CONTRACTORS are threatening to pull out of bidding major PFI projects after a decision by a NHS trust to scrap a hospital project cost Amec £7 million in wasted bid costs.
The firm was named preferred bidder for the £167 million scheme in Essex at the end of 2004 but the local trust pulled the plug on the deal last week because of funding issues. Amec had been expecting to reach financial close later this year.
Outgoing Amec chief executive Sir Peter Mason said the firm had immediately started negotiations to get its money back but admitted the trust was not legally obliged to stump up the cash.
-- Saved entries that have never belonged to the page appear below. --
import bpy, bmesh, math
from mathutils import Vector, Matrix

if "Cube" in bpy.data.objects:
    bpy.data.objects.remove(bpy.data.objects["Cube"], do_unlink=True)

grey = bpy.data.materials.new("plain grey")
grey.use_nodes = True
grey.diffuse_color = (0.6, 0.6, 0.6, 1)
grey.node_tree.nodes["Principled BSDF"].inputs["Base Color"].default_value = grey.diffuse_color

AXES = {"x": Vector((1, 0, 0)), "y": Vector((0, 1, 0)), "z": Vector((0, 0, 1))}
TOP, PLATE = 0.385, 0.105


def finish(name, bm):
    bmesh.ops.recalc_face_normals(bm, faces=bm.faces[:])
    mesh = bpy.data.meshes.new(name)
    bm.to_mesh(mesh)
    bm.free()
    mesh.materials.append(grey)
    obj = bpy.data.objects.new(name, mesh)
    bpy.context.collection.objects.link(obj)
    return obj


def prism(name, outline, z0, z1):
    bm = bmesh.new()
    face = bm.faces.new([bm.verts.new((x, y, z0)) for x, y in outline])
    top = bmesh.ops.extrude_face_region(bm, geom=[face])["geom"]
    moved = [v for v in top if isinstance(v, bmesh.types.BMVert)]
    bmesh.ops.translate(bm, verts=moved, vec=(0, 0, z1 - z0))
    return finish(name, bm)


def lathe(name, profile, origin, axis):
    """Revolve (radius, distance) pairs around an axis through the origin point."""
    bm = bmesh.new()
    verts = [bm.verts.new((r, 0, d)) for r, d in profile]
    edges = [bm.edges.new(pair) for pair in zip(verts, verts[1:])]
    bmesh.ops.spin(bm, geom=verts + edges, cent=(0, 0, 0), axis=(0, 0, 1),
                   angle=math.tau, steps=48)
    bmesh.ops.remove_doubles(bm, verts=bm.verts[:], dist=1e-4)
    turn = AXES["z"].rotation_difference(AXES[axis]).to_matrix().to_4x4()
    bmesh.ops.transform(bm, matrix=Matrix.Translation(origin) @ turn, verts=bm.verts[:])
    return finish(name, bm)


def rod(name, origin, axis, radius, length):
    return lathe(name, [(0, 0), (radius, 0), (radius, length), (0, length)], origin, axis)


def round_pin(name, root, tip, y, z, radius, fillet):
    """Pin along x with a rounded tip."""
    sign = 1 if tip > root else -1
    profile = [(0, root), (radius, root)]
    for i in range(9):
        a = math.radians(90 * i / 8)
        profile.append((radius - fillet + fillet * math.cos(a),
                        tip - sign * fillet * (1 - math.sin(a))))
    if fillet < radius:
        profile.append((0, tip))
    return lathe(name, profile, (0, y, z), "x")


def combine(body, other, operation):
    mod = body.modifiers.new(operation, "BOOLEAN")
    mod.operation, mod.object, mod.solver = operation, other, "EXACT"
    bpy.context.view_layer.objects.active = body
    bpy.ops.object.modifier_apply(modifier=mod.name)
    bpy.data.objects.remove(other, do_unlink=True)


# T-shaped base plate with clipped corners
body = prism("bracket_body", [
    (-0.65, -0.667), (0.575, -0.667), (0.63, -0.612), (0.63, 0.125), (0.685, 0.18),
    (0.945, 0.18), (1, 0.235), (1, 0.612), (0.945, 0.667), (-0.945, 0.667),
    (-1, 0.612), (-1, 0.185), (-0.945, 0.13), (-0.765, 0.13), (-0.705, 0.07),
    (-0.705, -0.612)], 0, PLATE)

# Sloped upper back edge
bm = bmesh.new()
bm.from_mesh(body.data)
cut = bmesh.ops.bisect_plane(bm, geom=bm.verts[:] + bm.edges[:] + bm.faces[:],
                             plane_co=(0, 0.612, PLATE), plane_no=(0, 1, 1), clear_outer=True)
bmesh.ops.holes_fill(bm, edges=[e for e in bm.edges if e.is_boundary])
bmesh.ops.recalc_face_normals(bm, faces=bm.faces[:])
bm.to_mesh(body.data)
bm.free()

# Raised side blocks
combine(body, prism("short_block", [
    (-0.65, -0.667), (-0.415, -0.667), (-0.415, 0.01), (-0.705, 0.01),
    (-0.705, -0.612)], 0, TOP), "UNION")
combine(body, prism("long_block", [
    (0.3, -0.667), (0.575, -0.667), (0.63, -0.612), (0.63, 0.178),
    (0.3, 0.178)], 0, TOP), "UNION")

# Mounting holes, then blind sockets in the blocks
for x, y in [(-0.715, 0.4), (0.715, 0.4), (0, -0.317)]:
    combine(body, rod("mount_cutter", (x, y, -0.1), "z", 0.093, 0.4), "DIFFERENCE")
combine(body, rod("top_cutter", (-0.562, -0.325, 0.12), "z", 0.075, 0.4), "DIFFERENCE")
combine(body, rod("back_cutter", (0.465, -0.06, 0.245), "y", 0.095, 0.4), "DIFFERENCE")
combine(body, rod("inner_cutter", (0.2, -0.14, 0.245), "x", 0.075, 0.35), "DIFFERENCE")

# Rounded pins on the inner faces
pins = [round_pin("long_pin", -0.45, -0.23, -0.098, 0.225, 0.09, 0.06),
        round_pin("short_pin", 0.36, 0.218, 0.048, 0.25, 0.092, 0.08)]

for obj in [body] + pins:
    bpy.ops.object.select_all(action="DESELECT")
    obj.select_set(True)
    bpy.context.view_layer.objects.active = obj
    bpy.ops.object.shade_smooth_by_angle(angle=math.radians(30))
Sir Peter, who steps down from his post in September after 10 years in charge, said: 'There is no binding clause, which gives us less than 100 per cent certainty.
We haven't got the lawyers involved yet and hopefully we won't need them.'
Amec is also pressuring officials at the Department of Health to sanction a refund which Sir Peter said he expects to be paid by the end of this year.
Sir Peter said if Amec failed to get its money back, the firm would not bid for any more hospital projects in England and would review its entire PFI strategy.
Adding that he was prepared to personally step in to the discussions, he said: 'I'm confident we will get the money back. It's in the Government's interest to pay bid costs in case like this.
'It's extremely unlikely we would bid this sort of deal again if we didn't get costs back.
I can't see why our attitude would be different to our peer group. Everyone has a right to be worried in a case like this until the Government demonstrates goodwill and pays the bid costs.'
One City analyst said: 'Clearly other contractors are very worried about this and are looking at the risks from PFI.'
The Essex Rivers Healthcare NHS Trust said it had torn up plans to centralise its services on the site of Colchester General Hospital because they were too expensive.
The trust had been concerned that the scheme would not have met the Government's Payment by Results strategy under which a trust's income is dependent on the number of patients it treats. Trust chief executive Peter Murphy said: 'The plan we have now needs to change to make it more affordable.'
Amec's peers including Balfour Beatty and Carillion are waiting to close deals worth £3 billion in total. And Multiplex has been preferred bidder on a huge scheme in Peterborough since December 2004.